Records from a data source:
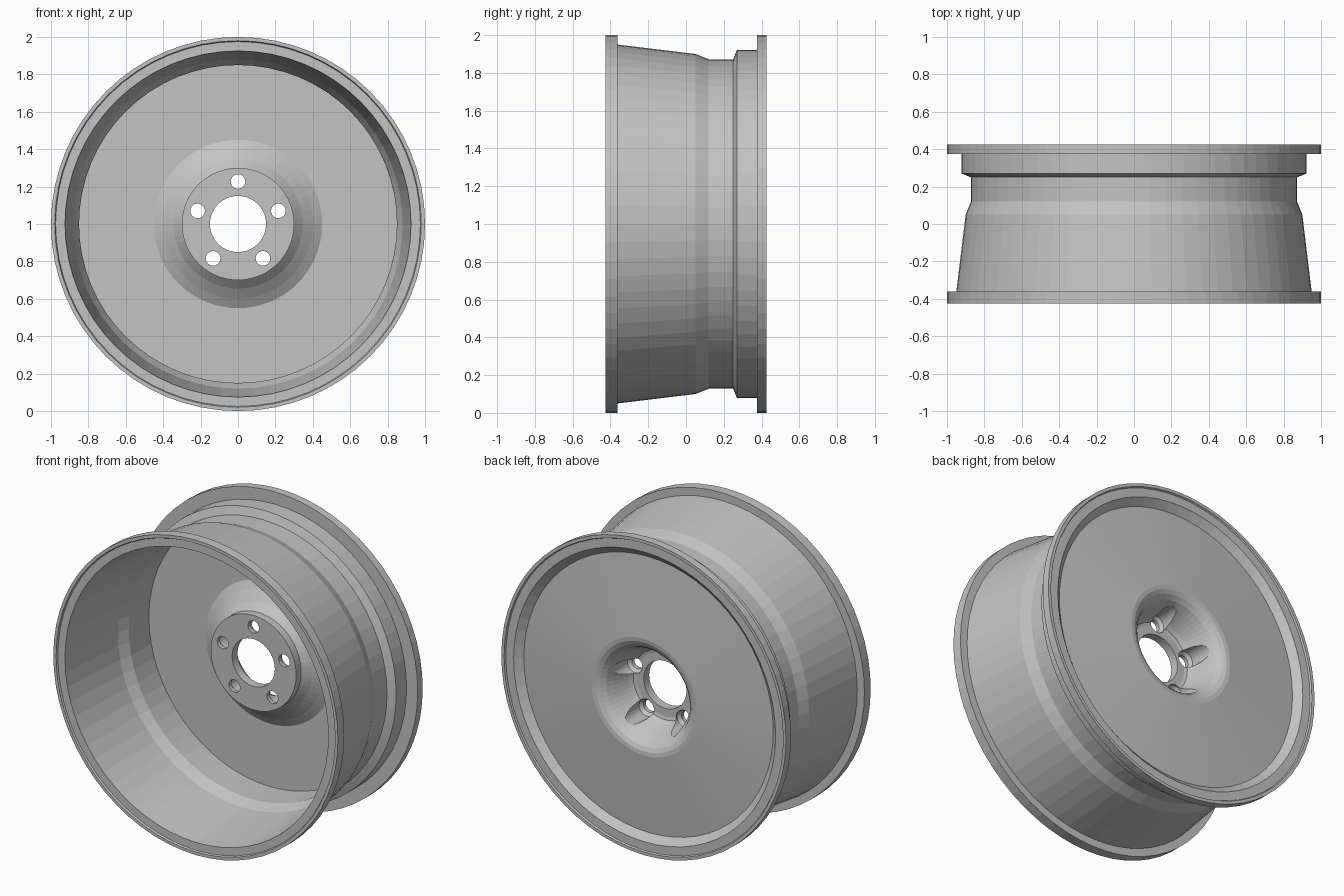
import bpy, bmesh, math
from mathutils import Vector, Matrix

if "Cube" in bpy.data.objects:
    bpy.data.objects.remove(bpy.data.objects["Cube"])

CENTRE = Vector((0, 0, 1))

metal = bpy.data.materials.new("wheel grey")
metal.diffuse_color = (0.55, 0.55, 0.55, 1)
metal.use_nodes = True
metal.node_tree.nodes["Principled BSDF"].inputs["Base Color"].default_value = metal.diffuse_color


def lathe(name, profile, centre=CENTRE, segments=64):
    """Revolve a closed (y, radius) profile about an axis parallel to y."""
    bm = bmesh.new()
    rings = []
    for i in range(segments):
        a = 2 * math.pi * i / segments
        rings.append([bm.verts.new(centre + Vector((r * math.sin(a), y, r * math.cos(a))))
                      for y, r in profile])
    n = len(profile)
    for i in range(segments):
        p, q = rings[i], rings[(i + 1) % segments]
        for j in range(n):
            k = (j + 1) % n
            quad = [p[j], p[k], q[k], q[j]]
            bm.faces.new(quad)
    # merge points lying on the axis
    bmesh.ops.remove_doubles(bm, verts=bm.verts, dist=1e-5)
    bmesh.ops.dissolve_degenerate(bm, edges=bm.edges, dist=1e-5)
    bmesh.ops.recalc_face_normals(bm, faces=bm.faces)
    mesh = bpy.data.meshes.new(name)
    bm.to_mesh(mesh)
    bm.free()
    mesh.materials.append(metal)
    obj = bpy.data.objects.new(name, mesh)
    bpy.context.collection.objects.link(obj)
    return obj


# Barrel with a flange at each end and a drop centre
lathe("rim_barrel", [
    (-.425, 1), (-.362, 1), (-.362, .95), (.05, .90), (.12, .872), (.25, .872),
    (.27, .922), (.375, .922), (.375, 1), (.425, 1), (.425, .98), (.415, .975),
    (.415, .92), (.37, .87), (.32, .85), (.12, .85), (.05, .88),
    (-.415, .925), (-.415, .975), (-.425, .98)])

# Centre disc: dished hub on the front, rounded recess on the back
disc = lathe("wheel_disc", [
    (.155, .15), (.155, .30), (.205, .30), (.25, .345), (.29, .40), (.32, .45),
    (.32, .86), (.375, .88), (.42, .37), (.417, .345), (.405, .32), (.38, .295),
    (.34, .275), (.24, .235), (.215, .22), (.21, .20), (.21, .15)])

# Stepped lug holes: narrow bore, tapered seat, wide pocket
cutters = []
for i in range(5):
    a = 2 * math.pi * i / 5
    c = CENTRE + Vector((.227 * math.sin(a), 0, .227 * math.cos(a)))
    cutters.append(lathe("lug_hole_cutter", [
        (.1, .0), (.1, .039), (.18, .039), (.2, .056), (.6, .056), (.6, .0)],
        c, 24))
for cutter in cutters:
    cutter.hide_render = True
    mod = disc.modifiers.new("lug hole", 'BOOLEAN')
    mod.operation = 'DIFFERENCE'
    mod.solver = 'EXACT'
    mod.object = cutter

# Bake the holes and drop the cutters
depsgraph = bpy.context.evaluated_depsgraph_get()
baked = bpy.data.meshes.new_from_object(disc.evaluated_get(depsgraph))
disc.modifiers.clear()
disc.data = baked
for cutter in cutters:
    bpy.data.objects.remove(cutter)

Task goal – Retype only the lines above between the line with "n = len(profile)" and the line with "bmesh.ops.remove_doubles(bm, verts=bm.verts, dist=1e-5)", counting those two lines as well, and keep every character as it is.

Written response –
    n = len(profile)
    for i in range(segments):
        p, q = rings[i], rings[(i + 1) % segments]
        for j in range(n):
            k = (j + 1) % n
            quad = [p[j], p[k], q[k], q[j]]
            bm.faces.new(quad)
    # merge points lying on the axis
    bmesh.ops.remove_doubles(bm, verts=bm.verts, dist=1e-5)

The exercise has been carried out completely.